WORK TO BE COMPLETED: Pick every line out of the entries below that holds the string "with", and report them.

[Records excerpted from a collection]
# # # # # # #
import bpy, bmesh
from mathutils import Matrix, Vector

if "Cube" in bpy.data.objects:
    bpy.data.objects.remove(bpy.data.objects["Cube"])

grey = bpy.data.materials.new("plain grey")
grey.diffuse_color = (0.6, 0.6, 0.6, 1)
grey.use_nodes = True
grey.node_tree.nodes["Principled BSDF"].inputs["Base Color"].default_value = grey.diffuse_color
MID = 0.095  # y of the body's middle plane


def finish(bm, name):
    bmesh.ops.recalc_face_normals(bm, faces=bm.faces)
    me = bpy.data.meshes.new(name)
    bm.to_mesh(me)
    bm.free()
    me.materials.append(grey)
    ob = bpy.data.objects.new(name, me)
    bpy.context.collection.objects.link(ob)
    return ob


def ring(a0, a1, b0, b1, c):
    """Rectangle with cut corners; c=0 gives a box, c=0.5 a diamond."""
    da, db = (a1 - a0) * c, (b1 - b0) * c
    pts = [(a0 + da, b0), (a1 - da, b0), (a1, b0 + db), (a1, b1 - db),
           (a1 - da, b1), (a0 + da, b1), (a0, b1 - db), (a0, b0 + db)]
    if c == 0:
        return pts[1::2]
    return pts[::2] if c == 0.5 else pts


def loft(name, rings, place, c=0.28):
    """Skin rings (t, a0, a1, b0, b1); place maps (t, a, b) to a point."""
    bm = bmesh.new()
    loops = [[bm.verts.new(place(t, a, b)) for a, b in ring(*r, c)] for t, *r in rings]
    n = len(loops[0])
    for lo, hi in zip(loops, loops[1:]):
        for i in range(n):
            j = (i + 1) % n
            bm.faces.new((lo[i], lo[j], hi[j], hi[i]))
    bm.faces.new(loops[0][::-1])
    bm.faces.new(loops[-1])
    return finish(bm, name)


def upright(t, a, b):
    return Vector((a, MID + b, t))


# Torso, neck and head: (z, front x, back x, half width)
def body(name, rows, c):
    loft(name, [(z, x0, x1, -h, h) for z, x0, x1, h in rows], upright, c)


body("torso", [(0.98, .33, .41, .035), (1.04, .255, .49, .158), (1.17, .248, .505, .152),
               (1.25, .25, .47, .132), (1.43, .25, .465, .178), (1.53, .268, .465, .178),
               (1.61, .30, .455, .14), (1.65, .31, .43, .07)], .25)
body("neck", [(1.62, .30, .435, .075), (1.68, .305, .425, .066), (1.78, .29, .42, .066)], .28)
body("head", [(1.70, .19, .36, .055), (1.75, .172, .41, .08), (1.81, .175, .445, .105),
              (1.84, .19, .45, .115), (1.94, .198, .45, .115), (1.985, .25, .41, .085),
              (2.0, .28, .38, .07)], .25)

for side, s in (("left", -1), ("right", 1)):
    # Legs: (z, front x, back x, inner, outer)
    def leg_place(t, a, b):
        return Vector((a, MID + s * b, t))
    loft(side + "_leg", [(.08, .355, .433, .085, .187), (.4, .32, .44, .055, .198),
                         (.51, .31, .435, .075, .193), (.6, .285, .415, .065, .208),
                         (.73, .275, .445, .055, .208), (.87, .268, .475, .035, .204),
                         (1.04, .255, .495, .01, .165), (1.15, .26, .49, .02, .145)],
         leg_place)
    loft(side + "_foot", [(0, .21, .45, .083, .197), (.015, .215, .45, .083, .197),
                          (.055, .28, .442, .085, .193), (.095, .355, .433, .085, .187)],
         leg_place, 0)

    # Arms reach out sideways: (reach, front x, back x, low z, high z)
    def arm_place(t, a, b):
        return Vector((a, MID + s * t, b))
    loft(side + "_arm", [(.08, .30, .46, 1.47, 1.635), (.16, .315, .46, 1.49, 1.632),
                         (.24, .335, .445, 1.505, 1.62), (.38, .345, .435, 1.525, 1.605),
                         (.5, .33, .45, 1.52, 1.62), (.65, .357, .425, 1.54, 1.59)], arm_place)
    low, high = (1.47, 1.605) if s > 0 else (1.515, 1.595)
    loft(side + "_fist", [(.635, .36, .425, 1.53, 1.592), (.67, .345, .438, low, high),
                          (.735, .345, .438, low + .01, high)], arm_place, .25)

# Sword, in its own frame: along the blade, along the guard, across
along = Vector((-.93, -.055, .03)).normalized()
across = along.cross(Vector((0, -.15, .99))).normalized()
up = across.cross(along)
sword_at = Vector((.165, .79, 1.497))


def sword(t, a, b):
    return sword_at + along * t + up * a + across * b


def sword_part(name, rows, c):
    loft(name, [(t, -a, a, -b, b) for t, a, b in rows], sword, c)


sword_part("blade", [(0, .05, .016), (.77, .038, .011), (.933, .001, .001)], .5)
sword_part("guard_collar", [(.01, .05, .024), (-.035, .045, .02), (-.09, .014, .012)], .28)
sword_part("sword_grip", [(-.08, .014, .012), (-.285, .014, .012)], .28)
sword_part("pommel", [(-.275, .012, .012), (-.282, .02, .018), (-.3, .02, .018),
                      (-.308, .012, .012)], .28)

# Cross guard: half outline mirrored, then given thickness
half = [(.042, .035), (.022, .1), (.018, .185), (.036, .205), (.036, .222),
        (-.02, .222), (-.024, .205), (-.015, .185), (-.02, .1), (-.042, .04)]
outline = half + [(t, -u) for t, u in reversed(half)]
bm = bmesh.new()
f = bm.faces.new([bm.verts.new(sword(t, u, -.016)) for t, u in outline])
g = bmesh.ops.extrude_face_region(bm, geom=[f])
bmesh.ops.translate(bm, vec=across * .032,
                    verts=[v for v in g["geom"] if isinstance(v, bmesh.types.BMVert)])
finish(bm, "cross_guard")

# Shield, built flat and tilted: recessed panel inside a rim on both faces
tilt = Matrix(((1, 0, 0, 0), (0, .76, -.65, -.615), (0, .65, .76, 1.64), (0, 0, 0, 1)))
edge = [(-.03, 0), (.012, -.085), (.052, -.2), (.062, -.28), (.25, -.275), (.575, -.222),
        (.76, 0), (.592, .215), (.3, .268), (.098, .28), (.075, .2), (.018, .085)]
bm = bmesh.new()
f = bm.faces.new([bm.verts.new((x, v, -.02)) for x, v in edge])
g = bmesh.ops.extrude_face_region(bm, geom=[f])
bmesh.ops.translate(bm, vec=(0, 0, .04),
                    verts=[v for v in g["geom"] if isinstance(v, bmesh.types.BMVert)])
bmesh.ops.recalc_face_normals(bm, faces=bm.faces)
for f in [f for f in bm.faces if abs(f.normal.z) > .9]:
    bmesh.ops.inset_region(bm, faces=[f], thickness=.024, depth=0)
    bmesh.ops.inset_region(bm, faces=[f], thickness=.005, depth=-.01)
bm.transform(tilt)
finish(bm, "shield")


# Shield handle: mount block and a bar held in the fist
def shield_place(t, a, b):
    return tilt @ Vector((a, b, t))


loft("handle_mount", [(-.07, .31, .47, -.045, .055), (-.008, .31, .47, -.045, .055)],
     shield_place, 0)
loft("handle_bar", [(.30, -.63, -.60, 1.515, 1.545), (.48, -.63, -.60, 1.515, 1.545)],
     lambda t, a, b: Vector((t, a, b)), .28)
# # # # # # #
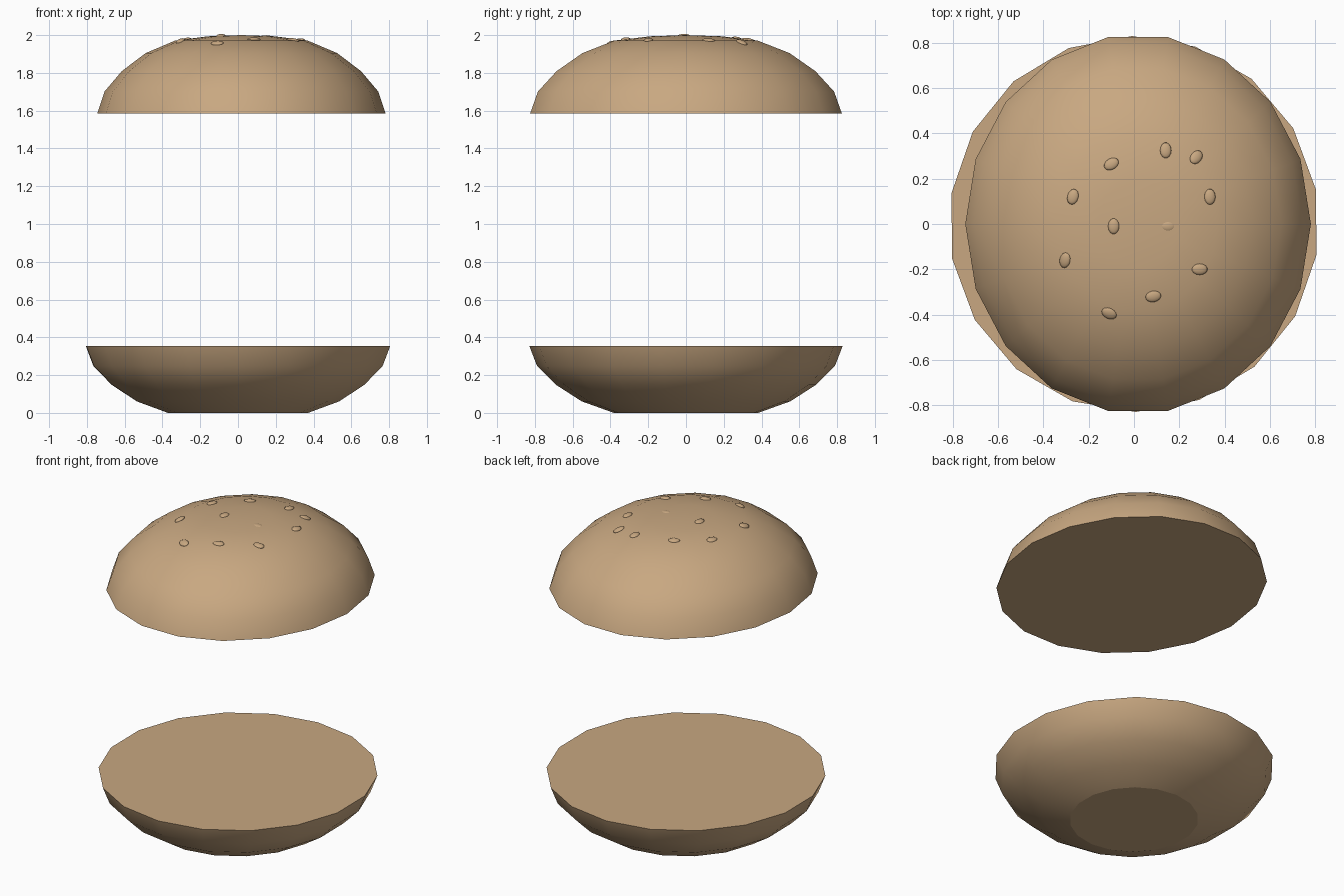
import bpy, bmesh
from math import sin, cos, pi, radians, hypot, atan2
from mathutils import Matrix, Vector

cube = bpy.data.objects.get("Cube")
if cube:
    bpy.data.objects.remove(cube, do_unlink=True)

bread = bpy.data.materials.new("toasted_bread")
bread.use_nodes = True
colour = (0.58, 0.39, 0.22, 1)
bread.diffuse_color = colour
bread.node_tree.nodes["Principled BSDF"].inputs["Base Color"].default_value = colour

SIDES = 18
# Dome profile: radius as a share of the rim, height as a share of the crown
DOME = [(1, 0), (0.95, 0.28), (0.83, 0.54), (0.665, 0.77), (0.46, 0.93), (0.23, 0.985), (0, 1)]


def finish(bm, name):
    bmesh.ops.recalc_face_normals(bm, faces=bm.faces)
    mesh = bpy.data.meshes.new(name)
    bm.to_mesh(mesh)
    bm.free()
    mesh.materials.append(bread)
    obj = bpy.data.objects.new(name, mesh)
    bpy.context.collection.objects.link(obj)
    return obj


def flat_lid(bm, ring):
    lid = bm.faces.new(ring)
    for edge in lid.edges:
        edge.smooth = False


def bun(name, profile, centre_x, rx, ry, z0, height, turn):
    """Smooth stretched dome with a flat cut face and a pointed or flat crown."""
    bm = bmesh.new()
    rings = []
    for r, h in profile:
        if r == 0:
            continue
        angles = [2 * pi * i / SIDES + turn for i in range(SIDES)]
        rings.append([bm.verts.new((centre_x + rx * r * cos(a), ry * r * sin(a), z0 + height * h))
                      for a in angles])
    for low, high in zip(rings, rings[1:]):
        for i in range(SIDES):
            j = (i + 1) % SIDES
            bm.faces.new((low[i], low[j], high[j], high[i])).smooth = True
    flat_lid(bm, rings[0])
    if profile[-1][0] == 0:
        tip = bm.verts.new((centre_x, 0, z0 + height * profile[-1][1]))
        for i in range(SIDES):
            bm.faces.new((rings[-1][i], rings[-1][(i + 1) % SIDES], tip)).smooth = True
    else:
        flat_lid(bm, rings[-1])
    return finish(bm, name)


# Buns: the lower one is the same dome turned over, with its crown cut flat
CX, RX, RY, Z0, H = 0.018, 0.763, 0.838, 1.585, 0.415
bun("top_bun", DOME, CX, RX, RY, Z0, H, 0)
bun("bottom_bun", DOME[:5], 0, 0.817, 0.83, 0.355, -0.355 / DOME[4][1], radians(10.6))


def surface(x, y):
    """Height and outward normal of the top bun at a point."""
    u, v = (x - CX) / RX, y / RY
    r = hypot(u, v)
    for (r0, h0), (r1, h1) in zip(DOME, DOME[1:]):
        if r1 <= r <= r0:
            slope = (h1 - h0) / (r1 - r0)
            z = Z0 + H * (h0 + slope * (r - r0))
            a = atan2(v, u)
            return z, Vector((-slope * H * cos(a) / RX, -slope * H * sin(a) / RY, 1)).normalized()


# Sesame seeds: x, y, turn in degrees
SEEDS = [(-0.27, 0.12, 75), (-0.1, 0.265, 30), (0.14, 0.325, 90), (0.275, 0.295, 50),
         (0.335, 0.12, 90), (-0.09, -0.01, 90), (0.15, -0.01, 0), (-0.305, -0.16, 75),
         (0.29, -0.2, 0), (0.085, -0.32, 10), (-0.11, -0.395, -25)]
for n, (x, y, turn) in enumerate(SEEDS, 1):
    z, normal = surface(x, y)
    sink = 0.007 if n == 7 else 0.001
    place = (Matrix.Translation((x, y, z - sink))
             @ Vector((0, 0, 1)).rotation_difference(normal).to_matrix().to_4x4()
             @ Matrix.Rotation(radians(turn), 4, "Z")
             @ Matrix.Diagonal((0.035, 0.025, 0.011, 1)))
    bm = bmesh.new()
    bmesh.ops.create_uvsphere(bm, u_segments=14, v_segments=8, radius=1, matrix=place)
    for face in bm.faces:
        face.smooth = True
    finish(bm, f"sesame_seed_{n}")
# # # # # # #
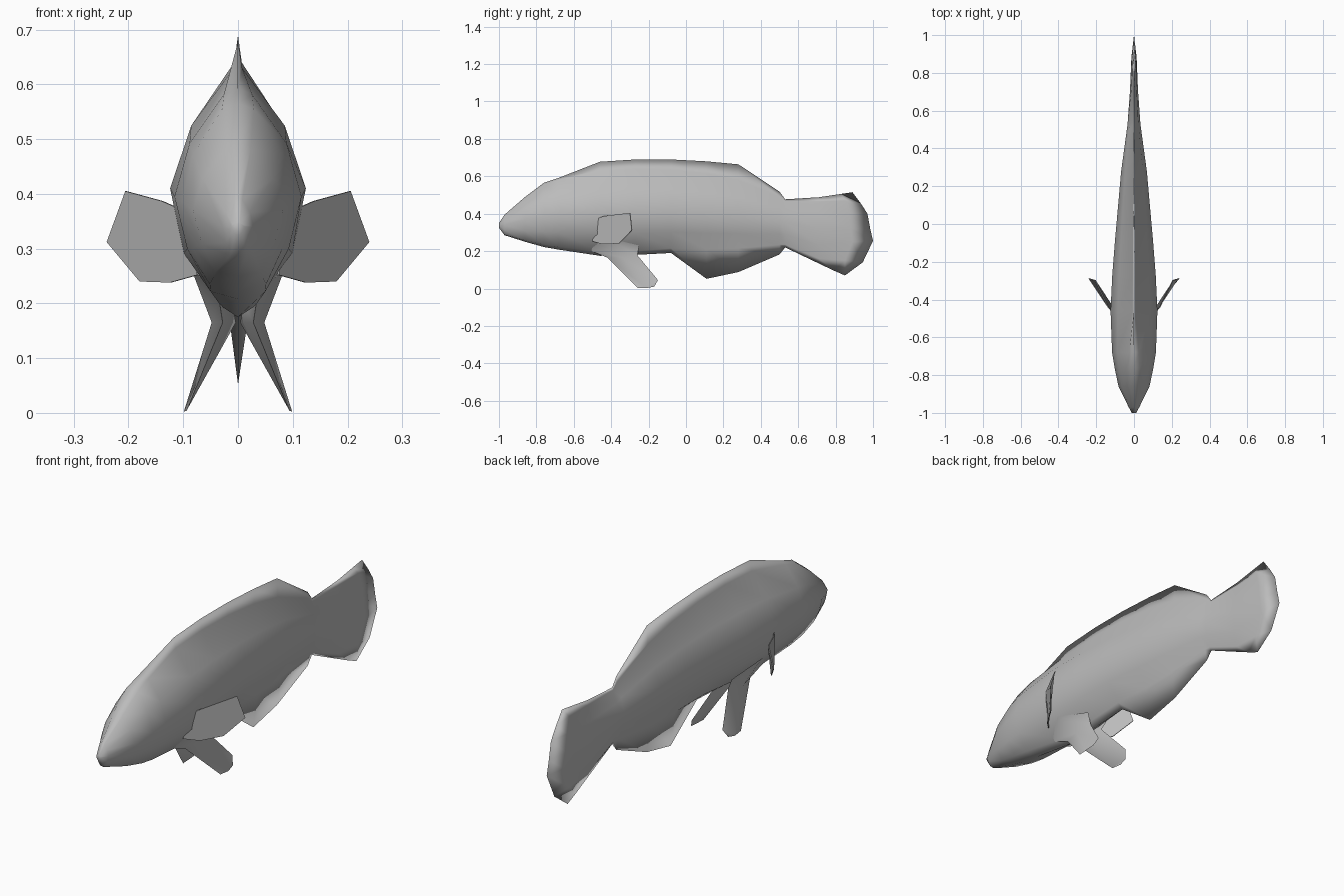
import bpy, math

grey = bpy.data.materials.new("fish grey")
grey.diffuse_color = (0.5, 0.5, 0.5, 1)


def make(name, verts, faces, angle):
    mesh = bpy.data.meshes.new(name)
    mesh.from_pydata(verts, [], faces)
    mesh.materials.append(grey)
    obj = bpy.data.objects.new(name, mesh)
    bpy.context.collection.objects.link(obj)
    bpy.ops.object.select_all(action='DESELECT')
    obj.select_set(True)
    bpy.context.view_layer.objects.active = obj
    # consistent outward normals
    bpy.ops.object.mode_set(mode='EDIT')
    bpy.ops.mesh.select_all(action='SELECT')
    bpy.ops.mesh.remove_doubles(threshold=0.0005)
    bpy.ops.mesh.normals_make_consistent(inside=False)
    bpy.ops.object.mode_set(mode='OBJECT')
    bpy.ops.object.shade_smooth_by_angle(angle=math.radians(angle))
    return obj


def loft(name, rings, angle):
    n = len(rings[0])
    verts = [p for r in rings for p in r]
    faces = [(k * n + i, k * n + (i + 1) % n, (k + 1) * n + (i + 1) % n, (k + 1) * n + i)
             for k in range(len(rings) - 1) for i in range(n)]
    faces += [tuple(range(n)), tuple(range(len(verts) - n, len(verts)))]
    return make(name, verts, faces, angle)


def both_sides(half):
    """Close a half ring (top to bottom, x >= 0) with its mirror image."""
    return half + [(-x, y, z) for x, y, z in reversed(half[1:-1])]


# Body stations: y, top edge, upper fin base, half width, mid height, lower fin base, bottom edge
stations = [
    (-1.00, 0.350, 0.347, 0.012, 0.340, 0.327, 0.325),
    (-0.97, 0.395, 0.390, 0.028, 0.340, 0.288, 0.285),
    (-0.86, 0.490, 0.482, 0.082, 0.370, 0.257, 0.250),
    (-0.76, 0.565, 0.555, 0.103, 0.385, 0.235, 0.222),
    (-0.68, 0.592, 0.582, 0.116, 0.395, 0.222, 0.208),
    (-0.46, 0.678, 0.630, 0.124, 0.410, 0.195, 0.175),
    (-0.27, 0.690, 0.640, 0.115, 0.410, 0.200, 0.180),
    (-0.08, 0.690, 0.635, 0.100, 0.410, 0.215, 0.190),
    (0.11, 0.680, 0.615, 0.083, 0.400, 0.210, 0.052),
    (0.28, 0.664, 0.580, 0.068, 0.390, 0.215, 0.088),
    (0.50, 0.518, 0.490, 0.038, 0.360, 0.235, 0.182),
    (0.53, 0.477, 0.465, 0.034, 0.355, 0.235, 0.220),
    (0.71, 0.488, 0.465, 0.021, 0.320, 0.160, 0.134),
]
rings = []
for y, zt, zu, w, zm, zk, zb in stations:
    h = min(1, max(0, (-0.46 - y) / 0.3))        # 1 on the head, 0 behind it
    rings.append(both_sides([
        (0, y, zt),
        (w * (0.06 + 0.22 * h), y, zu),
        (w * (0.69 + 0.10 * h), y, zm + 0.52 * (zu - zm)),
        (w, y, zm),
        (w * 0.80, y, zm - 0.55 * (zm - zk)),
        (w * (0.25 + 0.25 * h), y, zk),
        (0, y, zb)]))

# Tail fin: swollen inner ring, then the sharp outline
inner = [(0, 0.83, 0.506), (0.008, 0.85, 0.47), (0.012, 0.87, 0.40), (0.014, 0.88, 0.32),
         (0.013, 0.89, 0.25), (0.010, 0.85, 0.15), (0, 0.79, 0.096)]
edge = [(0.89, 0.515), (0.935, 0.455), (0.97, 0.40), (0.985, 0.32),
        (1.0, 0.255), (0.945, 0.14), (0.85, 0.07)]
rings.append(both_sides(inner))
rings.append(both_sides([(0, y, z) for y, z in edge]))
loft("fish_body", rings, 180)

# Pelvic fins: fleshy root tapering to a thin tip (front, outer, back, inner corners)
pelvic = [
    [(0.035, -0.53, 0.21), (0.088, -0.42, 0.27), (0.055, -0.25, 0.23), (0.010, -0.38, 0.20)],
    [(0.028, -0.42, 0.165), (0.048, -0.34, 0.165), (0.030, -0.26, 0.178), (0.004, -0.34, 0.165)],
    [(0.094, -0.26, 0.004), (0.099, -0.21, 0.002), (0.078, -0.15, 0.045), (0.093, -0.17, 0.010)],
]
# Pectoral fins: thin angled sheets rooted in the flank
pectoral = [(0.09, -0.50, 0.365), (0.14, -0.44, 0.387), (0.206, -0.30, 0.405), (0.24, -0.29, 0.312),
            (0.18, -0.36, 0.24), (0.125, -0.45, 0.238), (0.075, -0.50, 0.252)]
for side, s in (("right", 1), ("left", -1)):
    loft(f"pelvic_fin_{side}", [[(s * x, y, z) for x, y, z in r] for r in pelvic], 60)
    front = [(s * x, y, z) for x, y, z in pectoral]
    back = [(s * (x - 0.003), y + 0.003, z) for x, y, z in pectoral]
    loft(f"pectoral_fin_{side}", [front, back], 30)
# # # # # # #
ANSWER:
    """Rectangle with cut corners; c=0 gives a box, c=0.5 a diamond."""
    """Smooth stretched dome with a flat cut face and a pointed or flat crown."""
# Buns: the lower one is the same dome turned over, with its crown cut flat
    """Close a half ring (top to bottom, x >= 0) with its mirror image."""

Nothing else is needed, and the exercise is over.